Why Bangladesh Cricket Board should sack Shakib Al Hasan as skipper of T20 side
A captain or a coach getting upset at an umpiring decision is not new in cricket, or sports in general, but I can’t remember too many instances of a captain calling his players off because of his disagreement with the umpire’s decision.
There has been one instance when Sunil Gavaskar tried to take his opening partner Chetan Chauhan off in protest after wrongly being adjudged out by the umpire at MCG against Australia, but Gavaskar since then has, time and again, clarified that his protest was not because of the wrong decision of the umpire, but because somebody from the Australian camp abused him when he was returning towards the pavilion.
But what Shakib Al Hasan did yesterday in the 6th match of the Nidahas Trophy against Sri Lanka was not a reaction to being triggered by the opposition. It was purely a protest against the umpires and the match officials and it was outrageous to say the least.
First of all, I would like to make it clear that in my eyes it was a wrong call by the umpires. The 2nd and the 3rd deliveries of the 20th over of Bangladesh's innings was over the shoulder height of the batsman and, ideally, the 3rd delivery should have been called a no-ball. It was completely normal for Shakib to lose his cool at that as the match was delicately poised at that stage and one wrong call there could have changed the course of the match.
Even the fact that the Bangladesh captain got involved in an animated discussion with the 4th umpire and tried to put his point across in a rather aggressive fashion was understandable given the situation of the game, but it was totally shocking when he gestured towards his players to leave the ground. He didn’t do it just once in which case he could have been given the benefit of the doubt. He actually repeated it 4 or 5 times and if it was a Yes-man out there in the centre who had responded to his call, it would have been turned out to be an absolute embarrassment for all the stakeholders concerned including Bangladesh themselves.
What was good from Bangladesh’s point of view was that a cool, calm and collected individual like Mahmudullah was present on the ground and he did not respond to the captain’s call. Not only did he turn his own back on him, he told Rubel Hossain, his partner at the crease, not to go off in what was a rare display of sanity during those few minutes of chaos. Mahmudullah then went on to score 12 runs off the next 3 balls to actually win the game for Bangladesh with one of the most extraordinary finishes in T20 cricket.
While it all ended well for Bangladesh, the Bangladesh Cricket Board (BCB) must not sweep it under the carpet. They must introspect and ask themselves if Shakib is the right man to lead their team in the future.

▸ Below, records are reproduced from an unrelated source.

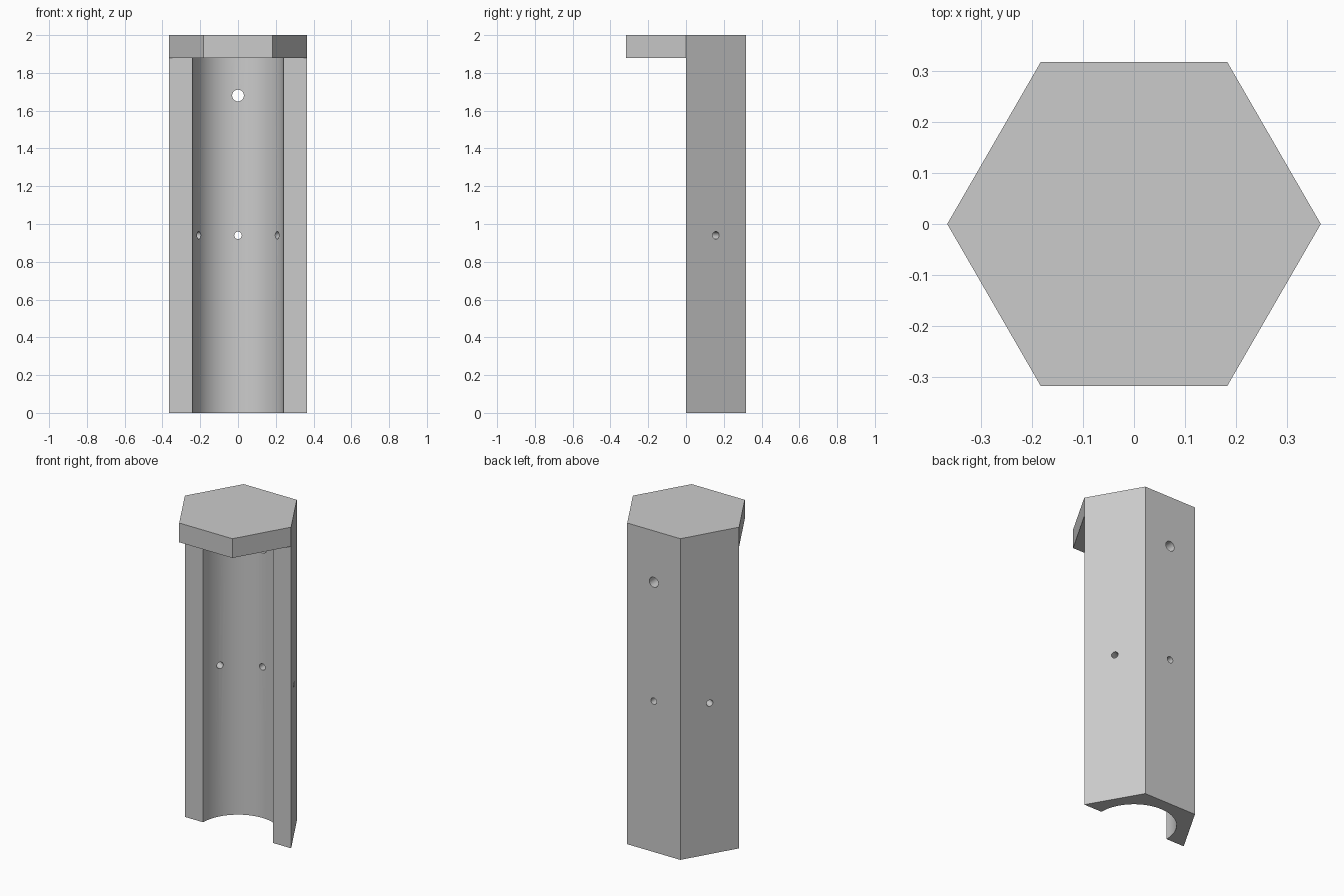
import bpy
import math
from mathutils import Matrix, Vector

cube = bpy.data.objects.get("Cube")
if cube:
    bpy.data.objects.remove(cube, do_unlink=True)

HEX_R, BORE_R = 0.366, 0.24
HEIGHT, CAP_Z = 2.0, 1.88

grey = bpy.data.materials.new("plain grey")
grey.use_nodes = True
colour = (0.6, 0.6, 0.6, 1)
grey.diffuse_color = colour
grey.node_tree.nodes["Principled BSDF"].inputs["Base Color"].default_value = colour


def cylinder(name, start, end, radius, sides):
    """Cylinder or prism running from start to end."""
    start, end = Vector(start), Vector(end)
    axis = end - start
    bpy.ops.mesh.primitive_cylinder_add(vertices=sides, radius=radius, depth=axis.length)
    obj = bpy.context.object
    obj.name = name
    turn = axis.to_track_quat("Z", "Y").to_matrix().to_4x4()
    obj.data.transform(Matrix.Translation((start + end) / 2) @ turn)
    obj.data.materials.append(grey)
    return obj


def cut(target, cutter):
    """Subtract the cutter from the target and remove it."""
    mod = target.modifiers.new("cut", "BOOLEAN")
    mod.operation = "DIFFERENCE"
    mod.solver = "EXACT"
    mod.object = cutter
    cutter.hide_render = True
    bpy.context.view_layer.objects.active = target
    bpy.ops.object.modifier_apply(modifier=mod.name)
    bpy.data.objects.remove(cutter, do_unlink=True)


# Hexagonal column, with corners on the x axis
column = cylinder("capped_half_column", (0, 0, 0), (0, 0, HEIGHT), HEX_R, 6)
column.data.transform(Matrix.Rotation(math.radians(30), 4, "Z"))

# Open front half below the cap
bpy.ops.mesh.primitive_cube_add(size=1)
front_half = bpy.context.object
front_half.name = "front_half_cutter"
front_half.data.transform(Matrix.Translation((0, -0.5, CAP_Z - 1.5)) @ Matrix.Diagonal((2, 1, 3, 1)))
front_half.data.materials.append(grey)
cut(column, front_half)

# Round bore up to the cap
cut(column, cylinder("bore_cutter", (0, 0, -1), (0, 0, CAP_Z), BORE_R, 64))

# Screw holes through each rear wall, and a larger one near the top
for angle, z, radius in ((30, 0.94, 0.02), (90, 0.94, 0.02), (150, 0.94, 0.02), (90, 1.68, 0.031)):
    a = math.radians(angle)
    out = Vector((math.cos(a), math.sin(a), 0))
    lift = Vector((0, 0, z))
    cut(column, cylinder("hole_cutter", out * 0.12 + lift, out * 0.5 + lift, radius, 32))

# Smooth the bore and holes, keep the flat walls crisp
bpy.ops.object.select_all(action="DESELECT")
column.select_set(True)
bpy.context.view_layer.objects.active = column
bpy.ops.object.shade_smooth_by_angle(angle=math.radians(30))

However great a player Shakib might be, for him to have such instincts is dangerous, especially when he is in charge of the team. A leader can’t be a quitter and Shakib was clearly quitting there. He, in his mind, must have been sure that his team had no chance of winning the game, otherwise, he would never have tried to call them off even if that umpiring decision didn’t go his way.
For a leader to first not back his team, not back the specialist batsman out there to get the job done, and then almost dictate his decision of quitting to the team, raises serious question marks over his leadership style. A man with this level of patience should not be allowed to lead an international sports side in a fiercely competitive environment at all.
By sacking Shakib straightaway, Bangladesh will not only be making the right call, as someone like Mahmudullah is surely more capable of captaining the side given his calm demeanour and ability to read the game, but Bangladesh will also set an example to the rest of the cricketing world as to how much they respect the game and to what extent they can go to punish even their own players if they bring the game into disrepute.